**Exercise details**
Check each line of the data below for the word "BENDS", then extract the ones that have it.

**Records from a data source**
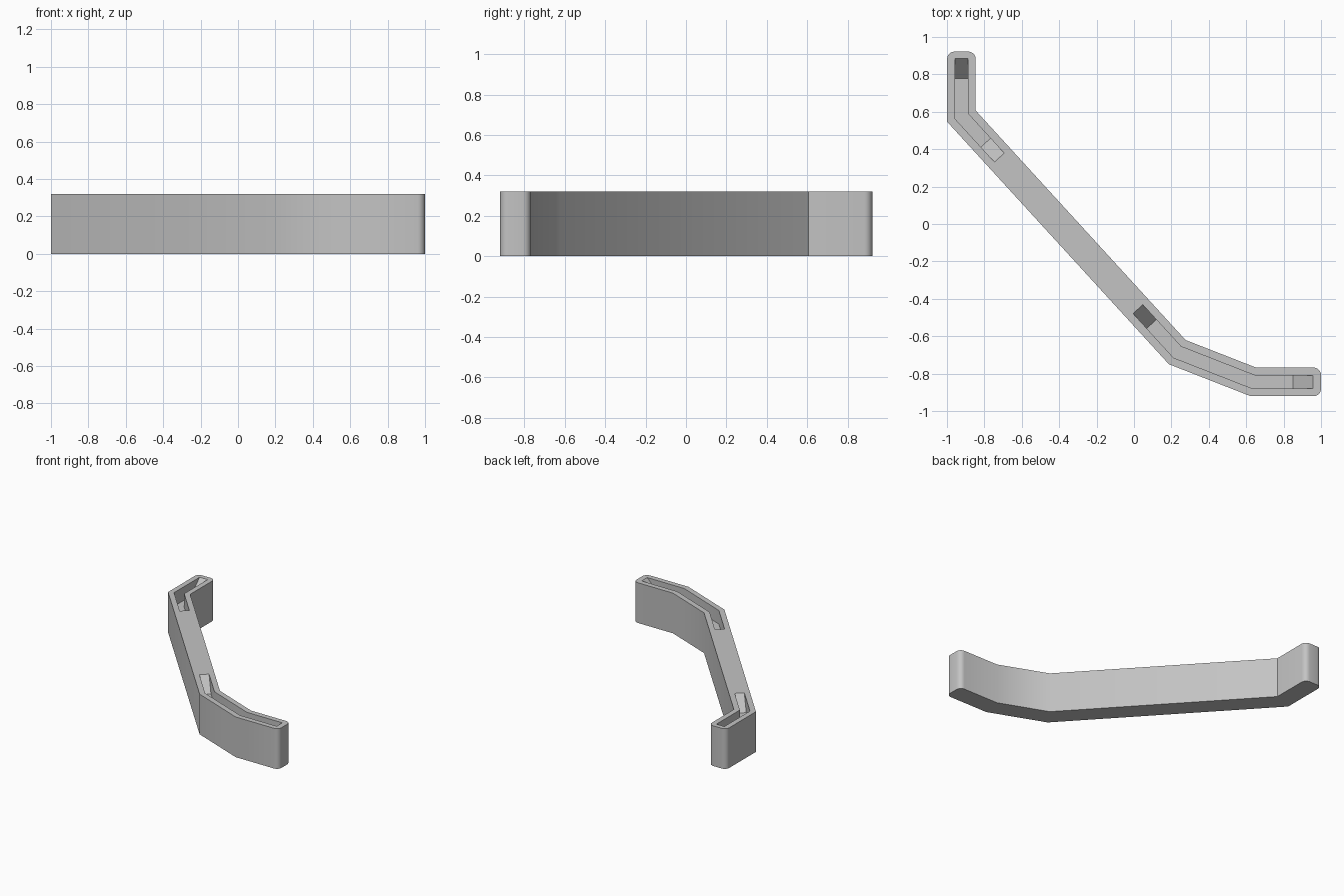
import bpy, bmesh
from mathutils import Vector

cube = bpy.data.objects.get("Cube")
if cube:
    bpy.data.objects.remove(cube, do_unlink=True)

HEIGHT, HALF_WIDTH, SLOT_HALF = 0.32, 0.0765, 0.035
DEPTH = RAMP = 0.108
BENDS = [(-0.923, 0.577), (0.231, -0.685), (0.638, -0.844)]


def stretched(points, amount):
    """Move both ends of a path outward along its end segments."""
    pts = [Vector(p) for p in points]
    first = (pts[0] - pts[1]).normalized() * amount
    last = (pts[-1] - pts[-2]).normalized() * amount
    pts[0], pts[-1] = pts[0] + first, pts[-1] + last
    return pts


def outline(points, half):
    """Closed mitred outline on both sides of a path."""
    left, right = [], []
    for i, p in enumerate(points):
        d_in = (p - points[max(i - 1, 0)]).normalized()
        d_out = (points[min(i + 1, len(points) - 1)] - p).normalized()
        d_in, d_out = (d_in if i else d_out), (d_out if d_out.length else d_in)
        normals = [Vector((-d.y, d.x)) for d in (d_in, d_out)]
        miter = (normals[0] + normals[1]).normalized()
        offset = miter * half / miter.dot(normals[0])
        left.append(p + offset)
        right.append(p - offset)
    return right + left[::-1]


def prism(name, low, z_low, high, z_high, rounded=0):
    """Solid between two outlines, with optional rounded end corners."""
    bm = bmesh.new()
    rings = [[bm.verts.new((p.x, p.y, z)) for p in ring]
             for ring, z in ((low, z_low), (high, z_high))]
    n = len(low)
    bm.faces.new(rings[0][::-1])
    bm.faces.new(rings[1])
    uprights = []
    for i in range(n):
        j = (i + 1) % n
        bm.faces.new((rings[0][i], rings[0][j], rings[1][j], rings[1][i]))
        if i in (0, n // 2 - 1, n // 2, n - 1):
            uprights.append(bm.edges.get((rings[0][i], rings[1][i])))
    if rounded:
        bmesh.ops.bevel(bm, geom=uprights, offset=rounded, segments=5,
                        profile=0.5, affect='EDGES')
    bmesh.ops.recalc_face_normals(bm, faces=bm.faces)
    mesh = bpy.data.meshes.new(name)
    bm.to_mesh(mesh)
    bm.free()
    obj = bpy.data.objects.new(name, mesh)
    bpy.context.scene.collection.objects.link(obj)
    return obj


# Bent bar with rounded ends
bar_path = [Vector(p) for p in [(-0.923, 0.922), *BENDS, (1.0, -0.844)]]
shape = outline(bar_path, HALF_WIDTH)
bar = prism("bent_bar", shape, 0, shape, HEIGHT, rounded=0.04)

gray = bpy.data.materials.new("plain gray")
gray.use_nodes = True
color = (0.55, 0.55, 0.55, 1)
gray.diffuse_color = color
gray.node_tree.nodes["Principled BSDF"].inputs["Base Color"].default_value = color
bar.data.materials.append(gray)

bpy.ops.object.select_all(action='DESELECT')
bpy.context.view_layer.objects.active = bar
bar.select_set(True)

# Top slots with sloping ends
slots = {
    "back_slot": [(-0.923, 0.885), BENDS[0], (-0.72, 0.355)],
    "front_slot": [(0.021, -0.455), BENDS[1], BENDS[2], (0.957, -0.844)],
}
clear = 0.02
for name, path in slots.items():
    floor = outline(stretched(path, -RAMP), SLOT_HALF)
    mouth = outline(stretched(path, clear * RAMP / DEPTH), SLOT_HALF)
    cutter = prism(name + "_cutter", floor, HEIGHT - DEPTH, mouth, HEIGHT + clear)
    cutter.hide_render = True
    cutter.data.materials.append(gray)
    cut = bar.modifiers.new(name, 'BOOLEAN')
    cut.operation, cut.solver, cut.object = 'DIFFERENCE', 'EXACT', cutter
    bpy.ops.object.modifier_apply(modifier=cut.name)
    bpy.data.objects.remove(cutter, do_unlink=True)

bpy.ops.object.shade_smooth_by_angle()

---

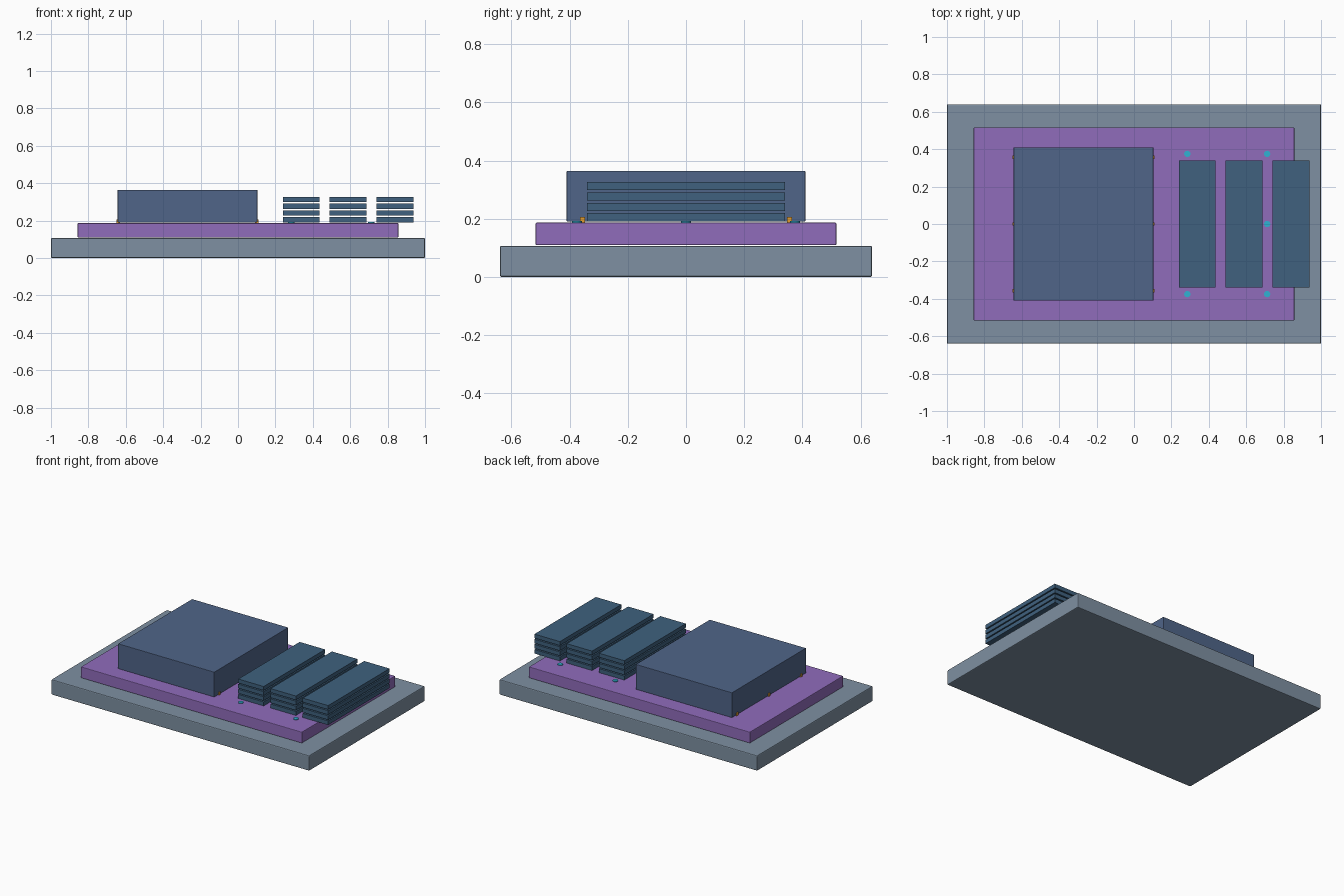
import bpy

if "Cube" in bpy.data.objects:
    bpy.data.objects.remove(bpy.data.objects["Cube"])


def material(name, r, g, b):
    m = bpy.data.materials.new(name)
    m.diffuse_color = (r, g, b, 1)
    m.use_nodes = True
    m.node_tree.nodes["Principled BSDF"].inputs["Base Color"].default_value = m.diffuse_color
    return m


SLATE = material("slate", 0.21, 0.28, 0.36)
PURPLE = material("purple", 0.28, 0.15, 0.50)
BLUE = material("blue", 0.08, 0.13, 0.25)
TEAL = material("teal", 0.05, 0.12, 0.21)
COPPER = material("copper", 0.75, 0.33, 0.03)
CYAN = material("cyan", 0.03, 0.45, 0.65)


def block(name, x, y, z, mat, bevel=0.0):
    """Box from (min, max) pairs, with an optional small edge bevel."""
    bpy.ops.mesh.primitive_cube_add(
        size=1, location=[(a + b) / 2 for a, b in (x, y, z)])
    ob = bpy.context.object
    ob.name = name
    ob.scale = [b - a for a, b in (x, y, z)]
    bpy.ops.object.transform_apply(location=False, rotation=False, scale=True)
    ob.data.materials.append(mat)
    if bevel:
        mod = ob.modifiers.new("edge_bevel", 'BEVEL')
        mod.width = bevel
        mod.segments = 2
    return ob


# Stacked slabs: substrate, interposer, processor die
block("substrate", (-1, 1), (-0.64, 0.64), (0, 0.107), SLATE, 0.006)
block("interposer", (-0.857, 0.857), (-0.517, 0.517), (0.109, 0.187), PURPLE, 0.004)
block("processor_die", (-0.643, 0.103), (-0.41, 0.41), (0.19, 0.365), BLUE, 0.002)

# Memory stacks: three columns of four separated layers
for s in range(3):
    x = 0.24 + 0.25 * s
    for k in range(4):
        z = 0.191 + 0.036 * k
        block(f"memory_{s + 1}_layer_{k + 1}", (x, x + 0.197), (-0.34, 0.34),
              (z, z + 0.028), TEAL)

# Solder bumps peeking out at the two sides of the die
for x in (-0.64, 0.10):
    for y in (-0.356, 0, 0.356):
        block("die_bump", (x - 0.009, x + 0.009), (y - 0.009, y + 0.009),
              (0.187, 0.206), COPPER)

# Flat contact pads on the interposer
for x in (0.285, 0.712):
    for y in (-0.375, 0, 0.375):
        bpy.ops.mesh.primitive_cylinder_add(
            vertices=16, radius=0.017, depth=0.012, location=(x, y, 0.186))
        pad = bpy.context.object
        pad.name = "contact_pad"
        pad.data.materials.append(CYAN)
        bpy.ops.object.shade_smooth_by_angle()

**Response for this exercise**
BENDS = [(-0.923, 0.577), (0.231, -0.685), (0.638, -0.844)]
bar_path = [Vector(p) for p in [(-0.923, 0.922), *BENDS, (1.0, -0.844)]]
    "back_slot": [(-0.923, 0.885), BENDS[0], (-0.72, 0.355)],
    "front_slot": [(0.021, -0.455), BENDS[1], BENDS[2], (0.957, -0.844)],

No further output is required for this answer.